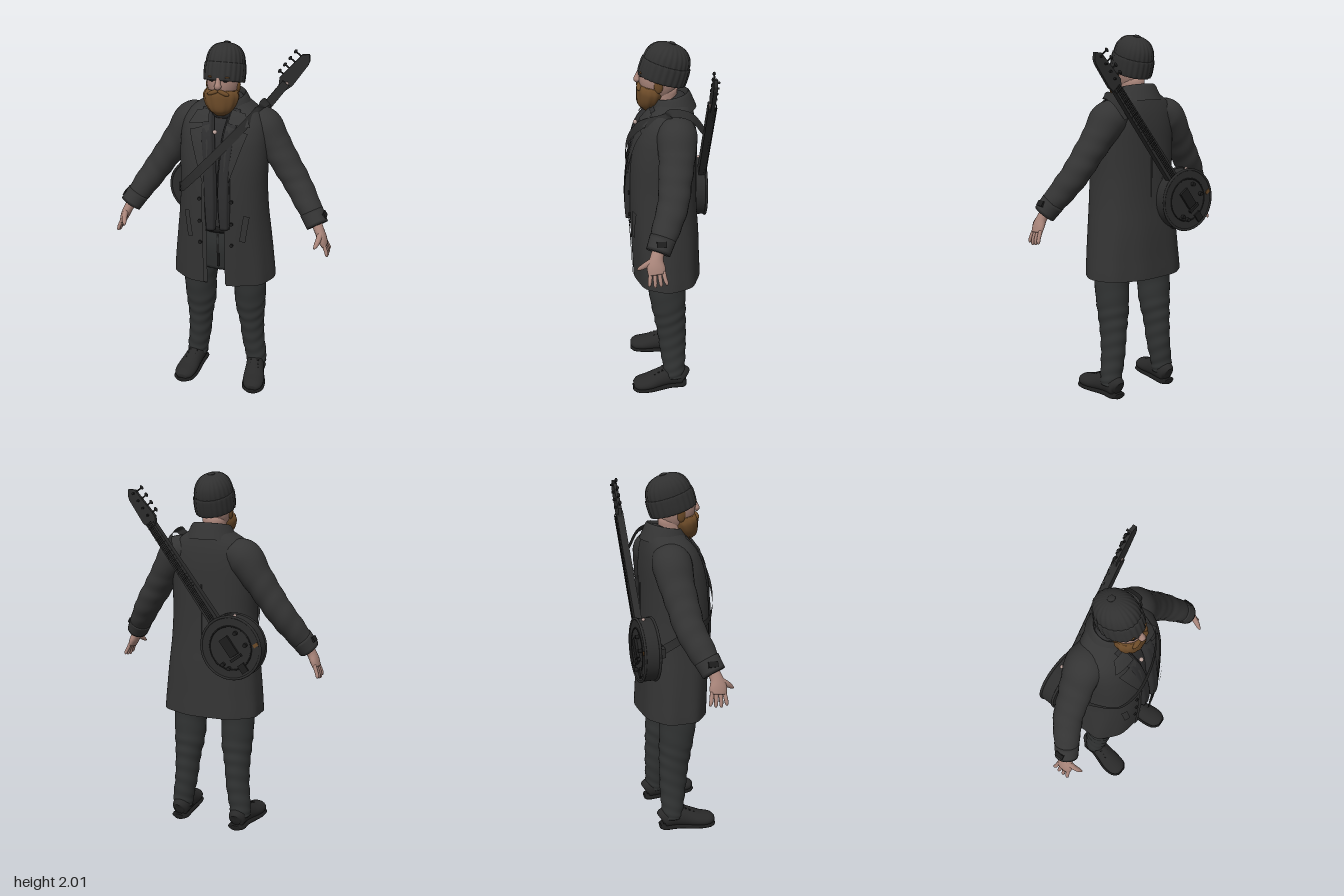
import * as THREE from 'three';
import { mergeVertices } from 'three/addons/utils/BufferGeometryUtils.js';

const mat = (name, color, side = THREE.FrontSide) => new THREE.MeshStandardMaterial({ name, color, side });
const V = (x, y, z) => new THREE.Vector3(x, y, z);

// Smooth surface from a rule fn(u, v) -> point
function grid(fn, nu, nv) {
  const pos = [], idx = [];
  for (let j = 0; j <= nv; j++) for (let i = 0; i <= nu; i++) pos.push(...fn(i / nu, j / nv).toArray());
  for (let j = 0; j < nv; j++) for (let i = 0; i < nu; i++) {
    const a = j * (nu + 1) + i, c = a + nu + 1;
    idx.push(a, a + 1, c + 1, a, c + 1, c);
  }
  let g = new THREE.BufferGeometry();
  g.setAttribute('position', new THREE.Float32BufferAttribute(pos, 3));
  g.setIndex(idx);
  g = mergeVertices(g, 1e-5);
  g.computeVertexNormals();
  return g;
}

// Catmull-Rom blend of table rows
function blend(rows, i, f) {
  const at = k => rows[Math.max(0, Math.min(rows.length - 1, k))];
  return rows[0].map((_, c) => {
    const [p, q, r, s] = [at(i - 1)[c], at(i)[c], at(i + 1)[c], at(i + 2)[c]];
    return q + 0.5 * f * (r - p + f * (2 * p - 5 * q + 4 * r - s + f * (3 * (q - r) + s - p)));
  });
}
function sample(rows, t) {
  const k = t * (rows.length - 1), i = Math.min(Math.floor(k), rows.length - 2);
  return blend(rows, i, k - i);
}

// Closed loft through rows of [x, y, z, radiusU, radiusV], capped at both ends
function loft(rows, nu = 20, nv = 24, { ref = V(0, 0, 1), wob = () => 1 } = {}) {
  const centre = t => { const s = sample(rows, t); return V(s[0], s[1], s[2]); };
  return grid((u, v) => {
    const t = Math.min(1, Math.max(0, (v * (nv + 2) - 1) / nv));
    const cap = v < 1e-6 || v > 1 - 1e-6 ? 0 : 1, s = sample(rows, t), a = (u % 1) * Math.PI * 2;
    const tan = centre(Math.min(1, t + 0.01)).sub(centre(Math.max(0, t - 0.01))).normalize();
    const U = tan.clone().cross(ref).normalize(), W = tan.clone().cross(U), k = cap * wob(a, t);
    return centre(t).addScaledVector(U, s[3] * k * Math.cos(a)).addScaledVector(W, s[4] * k * Math.sin(a));
  }, nu, nv + 2);
}

// Coat profile: y, half width, front z, back z, half opening
const COAT = [
  [0.69, 0.287, 0.2, -0.175, 0.055], [0.8, 0.278, 0.205, -0.17, 0.055], [0.95, 0.262, 0.212, -0.165, 0.06],
  [1.1, 0.245, 0.218, -0.155, 0.06], [1.25, 0.236, 0.218, -0.15, 0.055], [1.4, 0.238, 0.208, -0.148, 0.05],
  [1.52, 0.235, 0.185, -0.147, 0.05], [1.6, 0.222, 0.152, -0.14, 0.05], [1.65, 0.188, 0.115, -0.13, 0.05],
  [1.69, 0.13, 0.08, -0.12, 0.05], [1.715, 0.09, 0.06, -0.108, 0.05]];
const SQ = 0.85;
function coatAt(y) {
  let i = 0;
  while (i < COAT.length - 2 && y > COAT[i + 1][0]) i++;
  const f = (y - COAT[i][0]) / (COAT[i + 1][0] - COAT[i][0]);
  return blend(COAT, i, Math.max(0, Math.min(1, f)));
}
// Point on the coat front at x, y
function drape(x, y, off) {
  const [, rx, zf, zb] = coatAt(y), s = Math.pow(Math.min(Math.abs(x) / rx, 0.999), 1 / SQ), zc = (zf + zb) / 2;
  return V(x, y, zc + (zf - zc) * Math.pow(Math.sqrt(1 - s * s), SQ) + off);
}
function coatPoint(u, v) {
  const y = 0.69 + v * 1.025, [, rx, zf, zb, gap] = coatAt(y), zc = (zf + zb) / 2;
  const a0 = Math.asin(Math.pow(gap / rx, 1 / SQ)), a = a0 + u * (2 * Math.PI - 2 * a0);
  const p = n => Math.sign(n) * Math.pow(Math.abs(n), SQ);
  const fold = 1 + 0.015 * Math.max(0, 1 - v * 2) * Math.sin(a * 9);
  return V(rx * fold * p(Math.sin(a)), y, zc + (zf - zc) * fold * p(Math.cos(a)));
}

export function createModel() {
  const root = new THREE.Group();
  root.name = 'travellingMusician';
  const M = {
    coat: mat('coatWool', 0x343434, THREE.DoubleSide), hat: mat('hatKnit', 0x303030), pants: mat('trouserCloth', 0x313333),
    boot: mat('bootLeather', 0x292929), scarf: mat('scarfCloth', 0x2d2d2e), lute: mat('instrumentBlack', 0x2c2c2c, THREE.DoubleSide),
    dark: mat('darkDetail', 0x1c1c1c), skin: mat('skin', 0xa9857a), hair: mat('beardHair', 0x6b4a28), pin: mat('palePin', 0xb9a19a)
  };
  const add = (parent, name, geo, m, x = 0, y = 0, z = 0) => {
    const o = new THREE.Mesh(geo, m);
    o.name = name; o.position.set(x, y, z); parent.add(o);
    return o;
  };
  const box = (w, h, d) => new THREE.BoxGeometry(w, h, d);
  const disc = (r, d, n = 16) => new THREE.CylinderGeometry(r, r, d, n).rotateX(Math.PI / 2);
  // Four-corner cloth piece laid on the coat: bottom left, bottom right, top left, top right
  const patch = (name, m, [a, b, c, d], off) => add(root, name, grid((u, v) => {
    const mix = k => (a[k] * (1 - u) + b[k] * u) * (1 - v) + (c[k] * (1 - u) + d[k] * u) * v;
    return drape(mix(0), mix(1), off);
  }, 8, 12), m);

  // Coat with collar, shirt and hips beneath
  add(root, 'coat', grid(coatPoint, 72, 48), M.coat);
  const COLLAR = [[0.1, 1.67], [0.094, 1.73], [0.098, 1.75], [0.112, 1.735], [0.145, 1.665]];
  add(root, 'coatCollar', grid((u, v) => {
    const [r, y] = sample(COLLAR, v), a = 0.55 + u * (2 * Math.PI - 1.1);
    return V(r * Math.sin(a), y - 0.035 * (1 + Math.cos(a)) / 2, -0.015 + r * 0.92 * Math.cos(a));
  }, 36, 12), M.coat);
  add(root, 'shirt', loft([[0, 0.98, 0.02, 0.19, 0.15], [0, 1.3, 0.025, 0.2, 0.165], [0, 1.5, 0.01, 0.19, 0.15],
    [0, 1.61, -0.01, 0.12, 0.11], [0, 1.65, -0.01, 0.07, 0.08]], 28, 20), M.scarf);
  add(root, 'hips', loft([[0, 1.03, 0.015, 0.195, 0.155], [0, 0.9, 0.015, 0.2, 0.155], [0, 0.75, 0.015, 0.17, 0.12]], 28, 10), M.pants);
  add(root, 'belt', loft([[0, 1.035, 0.015, 0.202, 0.162], [0, 1.0, 0.015, 0.202, 0.162]], 28, 2), M.dark);
  add(root, 'trouserFly', box(0.012, 0.2, 0.008), M.dark, 0, 0.89, 0.168);
  add(root, 'backSeam', box(0.006, 0.45, 0.006), M.coat, 0, 1.2, -0.153);

  for (const s of [1, -1]) {
    const side = s > 0 ? 'left' : 'right', m = rows => rows.map(r => [r[0] * s, ...r.slice(1)]), X = pts => pts.map(p => [p[0] * s, p[1]]);
    // Lapels, coat edge, pocket and buttons
    patch(side + 'Lapel', M.coat, X([[0.045, 1.28], [0.06, 1.28], [0.045, 1.61], [0.155, 1.57]]), 0.012);
    patch(side + 'CollarPoint', M.coat, X([[0.05, 1.62], [0.165, 1.6], [0.06, 1.68], [0.13, 1.66]]), 0.018);
    patch(side + 'CoatEdge', M.coat, X([[0.05, 0.7], [0.075, 0.7], [0.05, 1.3], [0.075, 1.3]]), 0.007);
    patch(side + 'PocketFlap', M.coat, X([[0.13, 0.98], [0.16, 0.97], [0.15, 1.13], [0.18, 1.12]]), 0.012);
    for (const y of [0.95, 1.08, 1.21]) add(root, side + 'CoatButton', disc(0.01, 0.008, 12), M.dark, ...drape(s * 0.088, y, 0.008).toArray());

    // Sleeve and cuff
    const creases = (a, t) => 1 + 0.022 * Math.sin(t * 46 + 2 * Math.cos(a)) * (t > 0.35 ? 1 : 0.25);
    add(root, side + 'Sleeve', loft(m([[0.1, 1.6, -0.03, 0.06, 0.08], [0.19, 1.565, -0.03, 0.1, 0.105], [0.26, 1.475, -0.025, 0.084, 0.095],
      [0.33, 1.37, -0.01, 0.077, 0.086], [0.395, 1.275, 0.005, 0.073, 0.08], [0.46, 1.18, 0.043, 0.067, 0.073], [0.527, 1.08, 0.088, 0.055, 0.058]]), 24, 48, { wob: creases }), M.coat);
    add(root, side + 'Cuff', loft(m([[0.49, 1.137, 0.064, 0.064, 0.068], [0.53, 1.074, 0.092, 0.06, 0.063]]), 24, 4), M.coat);
    add(root, side + 'CuffTab', box(0.012, 0.03, 0.05), M.dark, s * 0.562, 1.135, 0.075).rotation.z = s * 0.55;

    // Hand
    const hand = new THREE.Group();
    hand.name = side + 'Hand'; root.add(hand);
    add(hand, 'palm', loft(m([[0.52, 1.09, 0.085, 0.028, 0.032], [0.542, 1.05, 0.1, 0.026, 0.034], [0.56, 1.01, 0.104, 0.024, 0.046],
      [0.574, 0.975, 0.1, 0.018, 0.044]]), 16, 12), M.skin);
    for (let k = 0; k < 4; k++) {
      const f = k - 1.5, tip = 0.91 + 0.008 * Math.abs(f - 0.3);
      add(hand, 'finger', loft(m([[0.57, 0.99, 0.1 + f * 0.021, 0.011, 0.011], [0.588, 0.95, 0.098 + f * 0.026, 0.01, 0.0105],
        [0.594, tip + 0.01, 0.096 + f * 0.029, 0.009, 0.009], [0.596, tip, 0.096 + f * 0.029, 0.004, 0.004]]), 10, 8), M.skin);
    }
    add(hand, 'thumb', loft(m([[0.55, 1.045, 0.115, 0.016, 0.016], [0.548, 1.02, 0.15, 0.016, 0.015], [0.54, 0.998, 0.178, 0.012, 0.012],
      [0.533, 0.985, 0.195, 0.005, 0.005]]), 10, 10, { ref: V(1, 0, 0) }), M.skin);

    // Trouser leg with folds gathering at the ankle
    add(root, side + 'Leg', loft(m([[0.1, 0.95, 0.01, 0.1, 0.13], [0.125, 0.8, 0.02, 0.105, 0.115], [0.146, 0.65, 0.018, 0.093, 0.106],
      [0.148, 0.5, 0.006, 0.087, 0.094], [0.155, 0.38, -0.006, 0.072, 0.084], [0.163, 0.25, -0.014, 0.065, 0.075],
      [0.18, 0.13, -0.02, 0.061, 0.064], [0.185, 0.07, -0.02, 0.057, 0.06]]), 28, 64,
    { wob: (a, t) => 1 + (t > 0.4 ? 0.03 : 0.008) * Math.sin(t * 70 + 2.5 * Math.sin(a)) }), M.pants);

    // Boot, sole and laces
    const ref = V(0, 1, 0);
    add(root, side + 'Boot', loft(m([[0.18, 0.06, -0.09, 0.026, 0.04], [0.18, 0.068, -0.07, 0.048, 0.058], [0.183, 0.075, 0, 0.05, 0.065],
      [0.192, 0.064, 0.06, 0.054, 0.055], [0.204, 0.047, 0.13, 0.062, 0.042], [0.211, 0.04, 0.19, 0.054, 0.034], [0.213, 0.035, 0.218, 0.026, 0.018]]), 24, 28, { ref }), M.boot);
    add(root, side + 'Sole', loft(m([[0.18, 0.014, -0.094, 0.03, 0.014], [0.18, 0.014, -0.07, 0.052, 0.015], [0.185, 0.014, 0.01, 0.052, 0.015],
      [0.203, 0.014, 0.12, 0.067, 0.015], [0.211, 0.014, 0.19, 0.06, 0.015], [0.213, 0.016, 0.222, 0.03, 0.012]]), 20, 20, { ref }), M.dark);
    for (let k = 0; k < 3; k++) add(root, side + 'Lace', box(0.05, 0.008, 0.01), M.dark, s * (0.19 + k * 0.004), 0.121 - k * 0.011, 0.05 + k * 0.022).rotation.x = 0.4;
  }

  // Scarf round the neck with two hanging tails
  const wrap = add(root, 'scarfWrap', new THREE.TorusGeometry(0.078, 0.032, 14, 36), M.scarf, 0, 1.68, 0.01);
  wrap.rotation.x = Math.PI / 2 + 0.35;
  const rib = a => 1 + 0.12 * Math.sin(a * 5);
  add(root, 'scarfTailRight', loft([[-0.075, 1.67, 0.07, 0.03, 0.02], [-0.055, 1.55, 0.165, 0.035, 0.02], [-0.035, 1.35, 0.205, 0.034, 0.022],
    [-0.027, 1.18, 0.222, 0.032, 0.022], [-0.025, 1.04, 0.222, 0.026, 0.018]], 24, 24, { wob: rib }), M.scarf);
  add(root, 'scarfTailLeft', loft([[0.075, 1.67, 0.07, 0.03, 0.02], [0.06, 1.55, 0.165, 0.035, 0.02], [0.045, 1.35, 0.205, 0.034, 0.022],
    [0.046, 1.18, 0.222, 0.032, 0.022], [0.05, 1.05, 0.222, 0.026, 0.018]], 24, 24, { wob: rib }), M.scarf);
  add(root, 'pendant', new THREE.SphereGeometry(0.012, 12, 8), M.pin, -0.012, 1.575, 0.175);

  // Head, face and beard
  add(root, 'neck', loft([[0, 1.6, 0.03, 0.06, 0.07], [0, 1.78, 0.02, 0.065, 0.07]], 20, 4), M.skin);
  add(root, 'head', new THREE.SphereGeometry(1, 32, 24).scale(0.086, 0.13, 0.106), M.skin, 0, 1.825, 0.048);
  add(root, 'nose', loft([[0, 1.865, 0.142, 0.01, 0.012], [0, 1.83, 0.156, 0.013, 0.016], [0, 1.812, 0.16, 0.019, 0.02], [0, 1.8, 0.154, 0.012, 0.01]], 14, 10), M.skin);
  for (const s of [1, -1]) {
    add(root, 'eye', new THREE.SphereGeometry(1, 12, 8).scale(0.014, 0.005, 0.005), M.dark, s * 0.034, 1.838, 0.145);
    add(root, 'eyebrow', new THREE.SphereGeometry(1, 12, 8).scale(0.021, 0.005, 0.007), M.hair, s * 0.036, 1.857, 0.142);
    add(root, 'sideburn', new THREE.SphereGeometry(1, 12, 10).scale(0.012, 0.04, 0.024), M.hair, s * 0.079, 1.795, 0.055);
    add(root, 'moustache', new THREE.SphereGeometry(1, 12, 8).scale(0.034, 0.012, 0.014), M.hair, s * 0.026, 1.779, 0.153).rotation.z = -s * 0.35;
  }
  add(root, 'beard', loft([[0, 1.645, 0.115, 0.018, 0.018], [0, 1.665, 0.11, 0.05, 0.045], [0, 1.7, 0.106, 0.078, 0.062], [0, 1.74, 0.096, 0.093, 0.073],
    [0, 1.765, 0.09, 0.089, 0.072], [0, 1.778, 0.088, 0.08, 0.063]], 48, 20, { wob: (a, t) => 1 + 0.03 * Math.sin(a * 11 + t * 5) }), M.hair);

  // Ribbed knit hat, tipped back
  const hat = new THREE.Group();
  hat.name = 'knitHat'; hat.position.set(0, 1.86, 0.02); hat.rotation.x = -0.3; root.add(hat);
  const knit = (rows, ribs, depth) => grid((u, v) => {
    const [r, y] = sample(rows, v), a = (u % 1) * Math.PI * 2, k = Math.max(0, r) * (1 + depth * Math.cos(a * ribs));
    return V(0.1 * k * Math.sin(a), y, 0.124 * k * Math.cos(a));
  }, 144, 20);
  add(hat, 'hatCrown', knit([[0.98, -0.03], [1.0, 0.03], [0.97, 0.065], [0.87, 0.095], [0.66, 0.122], [0.36, 0.137], [0, 0.142]], 24, 0.018), M.hat);
  add(hat, 'hatCuff', knit([[0.88, -0.05], [1.02, -0.056], [1.06, -0.03], [1.06, 0.015], [1.03, 0.036], [0.94, 0.036]], 24, 0.018), M.hat);
  add(hat, 'hatTip', new THREE.SphereGeometry(0.02, 14, 8).scale(1, 0.35, 1), M.hat, 0, 0.142, 0);

  // Strap across the chest
  const pts = [V(-0.26, 1.1, -0.15), V(-0.268, 1.15, -0.05), V(-0.25, 1.2, 0.06)];
  for (let k = 0; k <= 8; k++) pts.push(drape(-0.2 + k * 0.0475, 1.245 + k * 0.052, 0.024));
  pts.push(V(0.2, 1.69, 0), V(0.205, 1.67, -0.1), V(0.17, 1.58, -0.17));
  const path = new THREE.CatmullRomCurve3(pts);
  add(root, 'strap', grid((u, v) => {
    const p = path.getPoint(v), n = V(p.x * 0.5, Math.max(0, p.y - 1.6), p.z - 0.02).normalize();
    return p.addScaledVector(path.getTangent(v).cross(n).normalize(), (u - 0.5) * 0.046);
  }, 2, 60), M.lute);

  // Round-bodied stringed instrument slung on the back, played face towards -z
  const lute = new THREE.Group();
  lute.name = 'stringedInstrument'; lute.position.set(-0.2, 1.115, -0.18); lute.rotation.z = -0.6435; root.add(lute);
  add(lute, 'body', disc(0.168, 0.084, 48), M.lute);
  for (const z of [-0.04, 0.04]) add(lute, 'rimHoop', new THREE.TorusGeometry(0.168, 0.007, 8, 48), M.lute, 0, 0, z);
  add(lute, 'faceRing', new THREE.TorusGeometry(0.118, 0.004, 6, 40), M.dark, 0, 0, -0.042);
  add(lute, 'pickup', box(0.055, 0.11, 0.016), M.dark, 0, 0.01, -0.048);
  add(lute, 'bridge', box(0.07, 0.016, 0.024), M.dark, 0, -0.06, -0.046);
  add(lute, 'tailpiece', box(0.04, 0.05, 0.012), M.dark, 0, -0.125, -0.046);
  for (const [x, y] of [[0.085, -0.05], [0.07, -0.085], [-0.085, -0.03], [-0.075, 0.05]]) add(lute, 'knob', disc(0.011, 0.02, 12), M.dark, x, y, -0.05);
  add(lute, 'inlay', box(0.03, 0.018, 0.006), M.hair, -0.133, -0.06, -0.043);
  add(lute, 'bodyPin', disc(0.012, 0.008, 12), M.pin, -0.03, 0.135, 0.045);
  add(lute, 'rimPin', new THREE.SphereGeometry(0.01, 10, 8), M.pin, -0.11, 0.128, -0.01);
  add(root, 'strapBlock', box(0.07, 0.05, 0.05), M.lute, -0.27, 1.12, -0.12);
  const plate = (name, outline, d, z) => add(lute, name, new THREE.ExtrudeGeometry(new THREE.Shape(outline.map(p => new THREE.Vector2(...p))),
    { depth: d, bevelEnabled: false }), M.lute, 0, 0, z);
  plate('neck', [[-0.03, 0.12], [0.03, 0.12], [0.022, 0.8], [-0.022, 0.8]], 0.028, -0.024);
  plate('fretboard', [[-0.031, 0.1], [0.031, 0.1], [0.023, 0.78], [-0.023, 0.78]], 0.01, -0.034);
  plate('headstock', [[-0.022, 0.76], [0.022, 0.76], [0.036, 0.81], [0.03, 0.95], [0.022, 0.975], [-0.002, 1.0], [-0.03, 0.975], [-0.046, 0.8]], 0.02, -0.026);
  for (let k = 0; k < 16; k++) add(lute, 'fret', box(0.05 - k * 0.0005, 0.003, 0.003), M.dark, 0, 0.76 - 0.72 * (1 - Math.pow(2, -k / 14)), -0.035);
  for (let k = 0; k < 4; k++) {
    const y = 0.825 + k * 0.046, x = (k - 1.5) * 0.009;
    add(lute, 'string', box(0.002, 0.9, 0.002), M.dark, x, 0.34, -0.04);
    add(lute, 'pegShaft', box(0.035, 0.007, 0.007), M.dark, -0.05, y, -0.016);
    add(lute, 'pegButton', new THREE.SphereGeometry(1, 10, 8).scale(0.008, 0.013, 0.008), M.dark, -0.068, y, -0.016);
    add(lute, 'stringPost', disc(0.006, 0.024, 10), M.dark, -0.015, y, -0.028);
  }
  add(lute, 'headstockPin', disc(0.009, 0.006, 12), M.pin, 0.005, 0.8, -0.004);
  return root;
}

[REQUIRED ACTION] Word for word, output the lines from the beginning of the listing through the line holding "const U = tan.clone().cross(ref).normalize(), W" and nothing beyond them. Omit the pictures.

[ANSWER TO THIS TASK]
import * as THREE from 'three';
import { mergeVertices } from 'three/addons/utils/BufferGeometryUtils.js';

const mat = (name, color, side = THREE.FrontSide) => new THREE.MeshStandardMaterial({ name, color, side });
const V = (x, y, z) => new THREE.Vector3(x, y, z);

// Smooth surface from a rule fn(u, v) -> point
function grid(fn, nu, nv) {
  const pos = [], idx = [];
  for (let j = 0; j <= nv; j++) for (let i = 0; i <= nu; i++) pos.push(...fn(i / nu, j / nv).toArray());
  for (let j = 0; j < nv; j++) for (let i = 0; i < nu; i++) {
    const a = j * (nu + 1) + i, c = a + nu + 1;
    idx.push(a, a + 1, c + 1, a, c + 1, c);
  }
  let g = new THREE.BufferGeometry();
  g.setAttribute('position', new THREE.Float32BufferAttribute(pos, 3));
  g.setIndex(idx);
  g = mergeVertices(g, 1e-5);
  g.computeVertexNormals();
  return g;
}

// Catmull-Rom blend of table rows
function blend(rows, i, f) {
  const at = k => rows[Math.max(0, Math.min(rows.length - 1, k))];
  return rows[0].map((_, c) => {
    const [p, q, r, s] = [at(i - 1)[c], at(i)[c], at(i + 1)[c], at(i + 2)[c]];
    return q + 0.5 * f * (r - p + f * (2 * p - 5 * q + 4 * r - s + f * (3 * (q - r) + s - p)));
  });
}
function sample(rows, t) {
  const k = t * (rows.length - 1), i = Math.min(Math.floor(k), rows.length - 2);
  return blend(rows, i, k - i);
}

// Closed loft through rows of [x, y, z, radiusU, radiusV], capped at both ends
function loft(rows, nu = 20, nv = 24, { ref = V(0, 0, 1), wob = () => 1 } = {}) {
  const centre = t => { const s = sample(rows, t); return V(s[0], s[1], s[2]); };
  return grid((u, v) => {
    const t = Math.min(1, Math.max(0, (v * (nv + 2) - 1) / nv));
    const cap = v < 1e-6 || v > 1 - 1e-6 ? 0 : 1, s = sample(rows, t), a = (u % 1) * Math.PI * 2;
    const tan = centre(Math.min(1, t + 0.01)).sub(centre(Math.max(0, t - 0.01))).normalize();
    const U = tan.clone().cross(ref).normalize(), W = tan.clone().cross(U), k = cap * wob(a, t);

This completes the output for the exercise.